## Given data
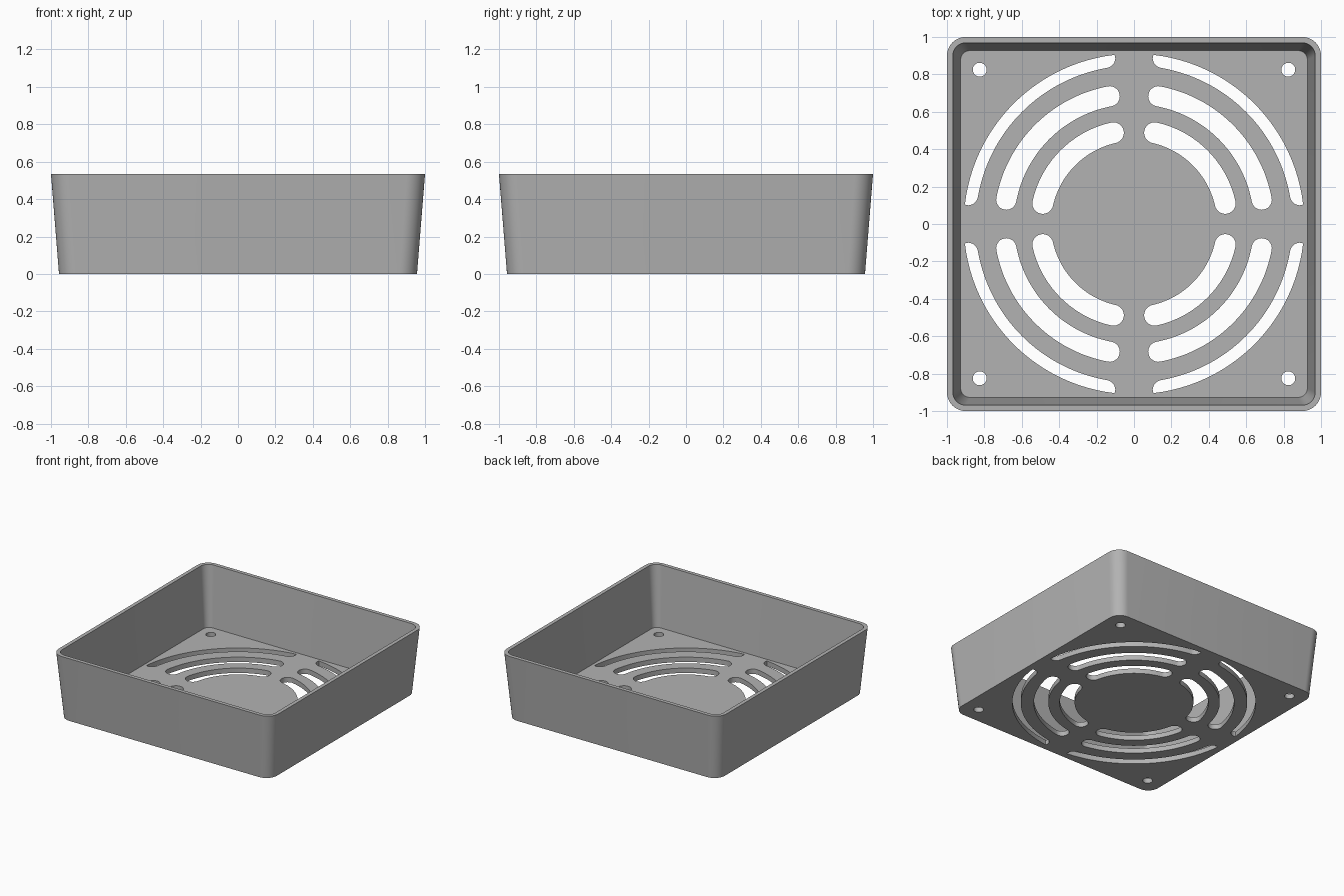
import bpy, bmesh
from math import sin, cos, pi, asin, radians, hypot
from mathutils import Vector

cube = bpy.data.objects.get("Cube")
if cube:
    bpy.data.objects.remove(cube, do_unlink=True)

HEIGHT, FLOOR = 0.535, 0.04

grey = bpy.data.materials.new("mid grey")
grey.use_nodes = True
colour = (0.45, 0.45, 0.45, 1)
grey.diffuse_color = colour
grey.node_tree.nodes["Principled BSDF"].inputs["Base Color"].default_value = colour


def arc(cx, cy, r, start, end, steps):
    """Points along a circular arc."""
    angles = [start + (end - start) * i / steps for i in range(steps + 1)]
    return [(cx + r * cos(a), cy + r * sin(a)) for a in angles]


def rounded_square(half, r, steps=10):
    c = half - r
    points = []
    for i, (sx, sy) in enumerate([(1, 1), (-1, 1), (-1, -1), (1, -1)]):
        points += arc(sx * c, sy * c, r, i * pi / 2, (i + 1) * pi / 2, steps)
    return points


def loft(bm, rings):
    """Skin a stack of (outline, z) rings and cap both ends."""
    loops = [[bm.verts.new((x, y, z)) for x, y in pts] for pts, z in rings]
    for a, b in zip(loops, loops[1:]):
        for i in range(len(a)):
            j = (i + 1) % len(a)
            bm.faces.new((a[i], a[j], b[j], b[i]))
    bm.faces.new(loops[0][::-1])
    bm.faces.new(loops[-1])


def make_object(name, bm):
    bmesh.ops.recalc_face_normals(bm, faces=bm.faces)
    mesh = bpy.data.meshes.new(name)
    bm.to_mesh(mesh)
    bm.free()
    mesh.materials.append(grey)
    obj = bpy.data.objects.new(name, mesh)
    bpy.context.collection.objects.link(obj)
    return obj


def slot(radius, half_width, cap_offset, limit):
    """Round-ended arc slot in the first quadrant, trimmed at a limit radius."""
    a = asin(cap_offset / radius)
    b = pi / 2 - a
    pts = arc(0, 0, radius + half_width, a, b, 32)
    pts += arc(radius * cos(b), radius * sin(b), half_width, b, b + pi, 14)[1:]
    pts += arc(0, 0, radius - half_width, b, a, 32)[1:]
    pts += arc(radius * cos(a), radius * sin(a), half_width, a + pi, a + 2 * pi, 14)[1:-1]
    trimmed = []
    for x, y in pts:
        k = min(1, limit / hypot(x, y))
        trimmed.append((x * k, y * k))
    return trimmed


# Tapered tray: outer wall, rim, inner wall, floor
bm = bmesh.new()
loft(bm, [
    (rounded_square(0.957, 0.095), 0),
    (rounded_square(1.0, 0.1), HEIGHT),
    (rounded_square(0.969, 0.07), HEIGHT),
    (rounded_square(0.927, 0.05), FLOOR),
])
tray = make_object("vented_tray", bm)

# Vent slots and screw holes, repeated in each quadrant
bm = bmesh.new()
outlines = [
    slot(0.50, 0.056, 0.11, 2),
    slot(0.695, 0.054, 0.13, 2),
    slot(0.90, 0.053, 0.153, 0.91),
    arc(0.825, 0.825, 0.037, 0, 2 * pi, 32)[:-1],
]
for quarter in range(4):
    c, s = round(cos(quarter * pi / 2)), round(sin(quarter * pi / 2))
    for outline in outlines:
        turned = [(x * c - y * s, x * s + y * c) for x, y in outline]
        loft(bm, [(turned, -0.1), (turned, 0.15)])
cutter = make_object("vent_cutter", bm)
cutter.hide_render = True

# Cut the openings through the floor
cut = tray.modifiers.new("vents", "BOOLEAN")
cut.operation = "DIFFERENCE"
cut.solver = "EXACT"
cut.object = cutter
bpy.ops.object.select_all(action="DESELECT")
tray.select_set(True)
bpy.context.view_layer.objects.active = tray
bpy.ops.object.modifier_apply(modifier=cut.name)
bpy.data.objects.remove(cutter, do_unlink=True)
bpy.ops.object.shade_smooth_by_angle(angle=radians(30))
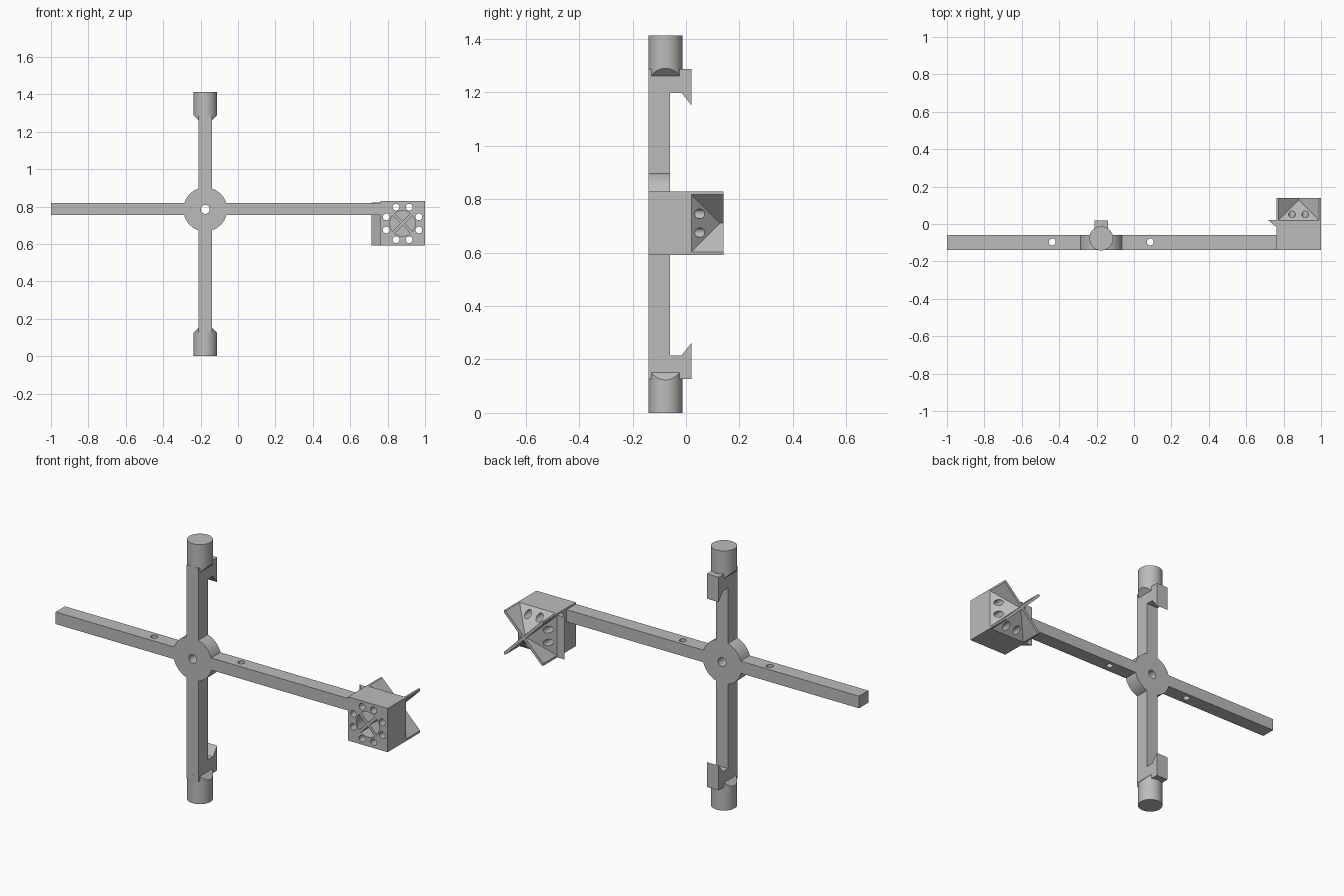
import bpy
import bmesh
from math import cos, sin, pi, radians
from mathutils import Vector

cube = bpy.data.objects.get("Cube")
if cube:
    bpy.data.objects.remove(cube, do_unlink=True)

grey = bpy.data.materials.new("plain_grey")
grey.use_nodes = True
grey.diffuse_color = (0.5, 0.5, 0.5, 1)
grey.node_tree.nodes["Principled BSDF"].inputs["Base Color"].default_value = (0.5, 0.5, 0.5, 1)


def finish(name, bm):
    bmesh.ops.recalc_face_normals(bm, faces=bm.faces)
    mesh = bpy.data.meshes.new(name)
    bm.to_mesh(mesh)
    bm.free()
    mesh.materials.append(grey)
    obj = bpy.data.objects.new(name, mesh)
    bpy.context.collection.objects.link(obj)
    return obj


def prism(name, axis, points, low, high):
    """Extrude a flat outline along one axis."""
    place = {"x": lambda u, v, w: (w, u, v),
             "y": lambda u, v, w: (u, w, v),
             "z": lambda u, v, w: (u, v, w)}[axis]
    bm = bmesh.new()
    ends = [[bm.verts.new(place(u, v, w)) for u, v in points] for w in (low, high)]
    bm.faces.new(ends[0])
    bm.faces.new(ends[1])
    for i in range(len(points)):
        j = (i + 1) % len(points)
        bm.faces.new((ends[0][i], ends[0][j], ends[1][j], ends[1][i]))
    return finish(name, bm)


def circle(u, v, r, n=48):
    return [(u + r * cos(2 * pi * i / n), v + r * sin(2 * pi * i / n)) for i in range(n)]


def rect(u0, v0, u1, v1):
    return [(u0, v0), (u1, v0), (u1, v1), (u0, v1)]


def combine(obj, other, operation):
    mod = obj.modifiers.new("combine", "BOOLEAN")
    mod.operation = operation
    mod.solver = "EXACT"
    mod.object = other
    bpy.context.view_layer.objects.active = obj
    bpy.ops.object.modifier_apply(modifier=mod.name)
    bpy.data.objects.remove(other, do_unlink=True)


FRONT, BACK = -0.14, -0.06
POST_X, HUB_Z, MID_Z = -0.175, 0.785, 0.7065

# Upright post with a barbed hook at each end
half_outline = [(BACK, 0.4915), (-0.017, 0.4915), (0.02, 0.445), (0.02, 0.58), (FRONT, 0.58)]
outline = [(y, MID_Z + k) for y, k in half_outline]
outline += [(y, MID_Z - k) for y, k in reversed(half_outline)]
frame = prism("cross_frame", "x", outline, POST_X - 0.036, POST_X + 0.036)

# Cross bar and round hub joined to the post
combine(frame, prism("cross_bar", "x", rect(FRONT, 0.754, BACK, 0.82), -1, 0.765), "UNION")
combine(frame, prism("hub", "y", circle(POST_X, HUB_Z, 0.117, 96), FRONT, BACK), "UNION")

# Pivot hole and the two holes in the bar
combine(frame, prism("hole", "y", circle(POST_X, HUB_Z, 0.024), -0.2, 0.1), "DIFFERENCE")
for x in (-0.437, 0.087):
    combine(frame, prism("hole", "z", circle(x, -0.096, 0.018), 0.7, 0.9), "DIFFERENCE")

parts = [frame]

# Round end pegs with chamfers down to the post width
for name, s in (("upper_peg", 1), ("lower_peg", -1)):
    z_inner, z_outer = sorted((MID_Z + s * 0.555, MID_Z + s * 0.7065))
    peg = prism(name, "z", circle(POST_X, -0.077, 0.064, 64), z_inner, z_outer)
    limits = [(-0.036, 0.555), (0.036, 0.555), (0.067, 0.586),
              (0.067, 0.75), (-0.067, 0.75), (-0.067, 0.586)]
    limit = prism("limit", "y", [(POST_X + x, MID_Z + s * k) for x, k in limits], -0.3, 0.2)
    combine(peg, limit, "INTERSECT")
    parts.append(peg)

# Head: block with a pyramid on the back
CX, CZ, H = 0.88, 0.71, 0.119
bm = bmesh.new()
for y in (FRONT, 0.02):
    for u, v in rect(-H, -H, H, H):
        bm.verts.new((CX + u, y, CZ + v))
bm.verts.new((CX, 0.139, CZ))
bmesh.ops.convex_hull(bm, input=bm.verts)
bmesh.ops.dissolve_limit(bm, angle_limit=radians(1), verts=bm.verts, edges=bm.edges)
head = finish("head_block", bm)
parts.append(head)

# Eight through holes and four wedge pockets in the head
for quarter in range(4):
    a = quarter * pi / 2
    for side in (-0.035, 0.035):
        x = CX + 0.087 * cos(a) - side * sin(a)
        z = CZ + 0.087 * sin(a) + side * cos(a)
        combine(head, prism("hole", "y", circle(x, z, 0.018, 32), -0.2, 0.2), "DIFFERENCE")
    wedge = [(CX + 0.011 * cos(a), CZ + 0.011 * sin(a))]
    for i in range(13):
        t = a + radians(-38 + 76 * i / 12)
        wedge.append((CX + 0.068 * cos(t), CZ + 0.068 * sin(t)))
    combine(head, prism("pocket", "y", wedge, -0.2, -0.04), "DIFFERENCE")

# Crossed diagonal fins standing over the pyramid
t = 0.011
for name, s in (("rising_fin", 1), ("falling_fin", -1)):
    fin = [(-H, -H), (t - H, -H), (H, H - t), (H, H), (H - t, H), (-H, t - H)]
    parts.append(prism(name, "y", [(CX + s * u, CZ + v) for u, v in fin], 0.02, 0.14))

# Small wedge lip beside the head
lip = [(0.715, 0.022), (0.762, -0.017), (0.762, 0.022)]
parts.append(prism("head_lip", "z", lip, 0.592, 0.822))

# Smooth the round walls, keep edges sharp
bpy.ops.object.select_all(action="DESELECT")
for part in parts:
    part.select_set(True)
bpy.context.view_layer.objects.active = frame
bpy.ops.object.shade_smooth_by_angle(angle=radians(30))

## Work task
With the line containing "# Smooth the round walls, keep edges sharp" as the first and the last line of the records as the final one, print exactly the lines in that span.

## Written reply
# Smooth the round walls, keep edges sharp
bpy.ops.object.select_all(action="DESELECT")
for part in parts:
    part.select_set(True)
bpy.context.view_layer.objects.active = frame
bpy.ops.object.shade_smooth_by_angle(angle=radians(30))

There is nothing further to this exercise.